Silicon Quantum Dot Optical Probes
Physical Sciences : Materials and Compounds
Available for licensing
- Brian Korgel, Ph.D. , Chemical Engineering
- Yixuan Yu , University of Texas at Austin
- Paola Ceroni , University of Bologna
- Giacomo Bergamini , University of Bologna
- Mirko Locritani , University of Bologna
Very few near-infrared light emitters exist, and these have very low emission quantum yields and also low brightness. There are some quantum dots that emit near-infrared light, but most of these are composed of toxic elements.

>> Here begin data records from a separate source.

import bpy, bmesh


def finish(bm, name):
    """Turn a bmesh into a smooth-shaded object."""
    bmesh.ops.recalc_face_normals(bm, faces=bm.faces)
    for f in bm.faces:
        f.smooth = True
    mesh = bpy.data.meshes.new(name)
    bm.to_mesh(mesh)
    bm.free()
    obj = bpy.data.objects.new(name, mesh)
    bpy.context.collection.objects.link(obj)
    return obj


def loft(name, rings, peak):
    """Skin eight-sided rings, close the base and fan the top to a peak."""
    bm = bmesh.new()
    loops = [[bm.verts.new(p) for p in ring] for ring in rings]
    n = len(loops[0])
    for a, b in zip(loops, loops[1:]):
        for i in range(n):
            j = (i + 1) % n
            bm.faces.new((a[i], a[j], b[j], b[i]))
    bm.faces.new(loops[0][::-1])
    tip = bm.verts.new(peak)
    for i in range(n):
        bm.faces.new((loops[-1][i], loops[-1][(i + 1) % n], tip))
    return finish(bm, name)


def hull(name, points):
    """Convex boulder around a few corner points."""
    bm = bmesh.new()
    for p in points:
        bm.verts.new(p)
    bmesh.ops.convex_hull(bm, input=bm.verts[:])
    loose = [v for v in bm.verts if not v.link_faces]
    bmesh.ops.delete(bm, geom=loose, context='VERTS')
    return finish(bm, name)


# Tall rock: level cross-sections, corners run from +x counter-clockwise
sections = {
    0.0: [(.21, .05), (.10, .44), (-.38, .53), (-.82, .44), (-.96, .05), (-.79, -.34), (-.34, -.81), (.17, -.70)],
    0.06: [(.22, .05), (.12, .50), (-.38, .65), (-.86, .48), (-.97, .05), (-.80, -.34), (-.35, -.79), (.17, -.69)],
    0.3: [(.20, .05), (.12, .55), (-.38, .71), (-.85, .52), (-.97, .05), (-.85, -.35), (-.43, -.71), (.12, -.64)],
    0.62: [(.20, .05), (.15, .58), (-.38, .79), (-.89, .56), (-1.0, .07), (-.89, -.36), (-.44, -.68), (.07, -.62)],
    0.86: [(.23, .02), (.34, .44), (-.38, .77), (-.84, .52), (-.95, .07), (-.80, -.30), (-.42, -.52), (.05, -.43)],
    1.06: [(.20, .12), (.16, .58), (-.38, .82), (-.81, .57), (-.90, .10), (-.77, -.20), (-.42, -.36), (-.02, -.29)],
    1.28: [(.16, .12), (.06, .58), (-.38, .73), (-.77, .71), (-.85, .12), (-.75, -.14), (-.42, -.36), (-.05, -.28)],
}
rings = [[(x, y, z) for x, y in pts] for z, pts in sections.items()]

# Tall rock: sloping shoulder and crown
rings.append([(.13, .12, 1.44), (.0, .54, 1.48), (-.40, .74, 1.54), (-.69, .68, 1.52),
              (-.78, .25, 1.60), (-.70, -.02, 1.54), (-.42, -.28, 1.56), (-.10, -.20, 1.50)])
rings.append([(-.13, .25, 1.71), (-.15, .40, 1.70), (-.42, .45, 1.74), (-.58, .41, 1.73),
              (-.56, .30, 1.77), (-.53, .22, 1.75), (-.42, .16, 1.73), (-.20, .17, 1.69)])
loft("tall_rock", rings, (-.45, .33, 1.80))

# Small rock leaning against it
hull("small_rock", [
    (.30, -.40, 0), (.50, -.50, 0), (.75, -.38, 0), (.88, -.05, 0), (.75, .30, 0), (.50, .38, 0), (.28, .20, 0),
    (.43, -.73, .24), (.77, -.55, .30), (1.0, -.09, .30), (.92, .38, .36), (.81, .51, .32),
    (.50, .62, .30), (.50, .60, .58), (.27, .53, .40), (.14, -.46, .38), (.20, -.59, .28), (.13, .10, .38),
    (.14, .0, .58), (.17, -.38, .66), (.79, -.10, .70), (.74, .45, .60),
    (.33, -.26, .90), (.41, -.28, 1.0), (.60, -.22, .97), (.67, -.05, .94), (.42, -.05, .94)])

There is a need for bright light emitters that are not toxic and emit in the red to near-infrared wavelength range, especially for biological imaging applications.
Researchers from The University of Texas at Austin have developed a way to increase the light absorption of the quantum dots, while retaining the unique light-emitting properties of the quantum dots leading to a significantly brighter material.
These materials provide extremely bright light-emitting quantum dots in the far-red to near-infrared wavelength regions.
- Tunable light emission from red to near infrared wavelengths
- Extremely bright with high quantum yields (>40%)
- Surfaces can be modified with biological targeting molecules
- Long luminescence lifetimes to enable time-gated imaging methods
Biological imaging and medical imaging/diagnostics, displays, chemical sensors
- 1 foreign patent application filed
- 1 U.S. patent application filed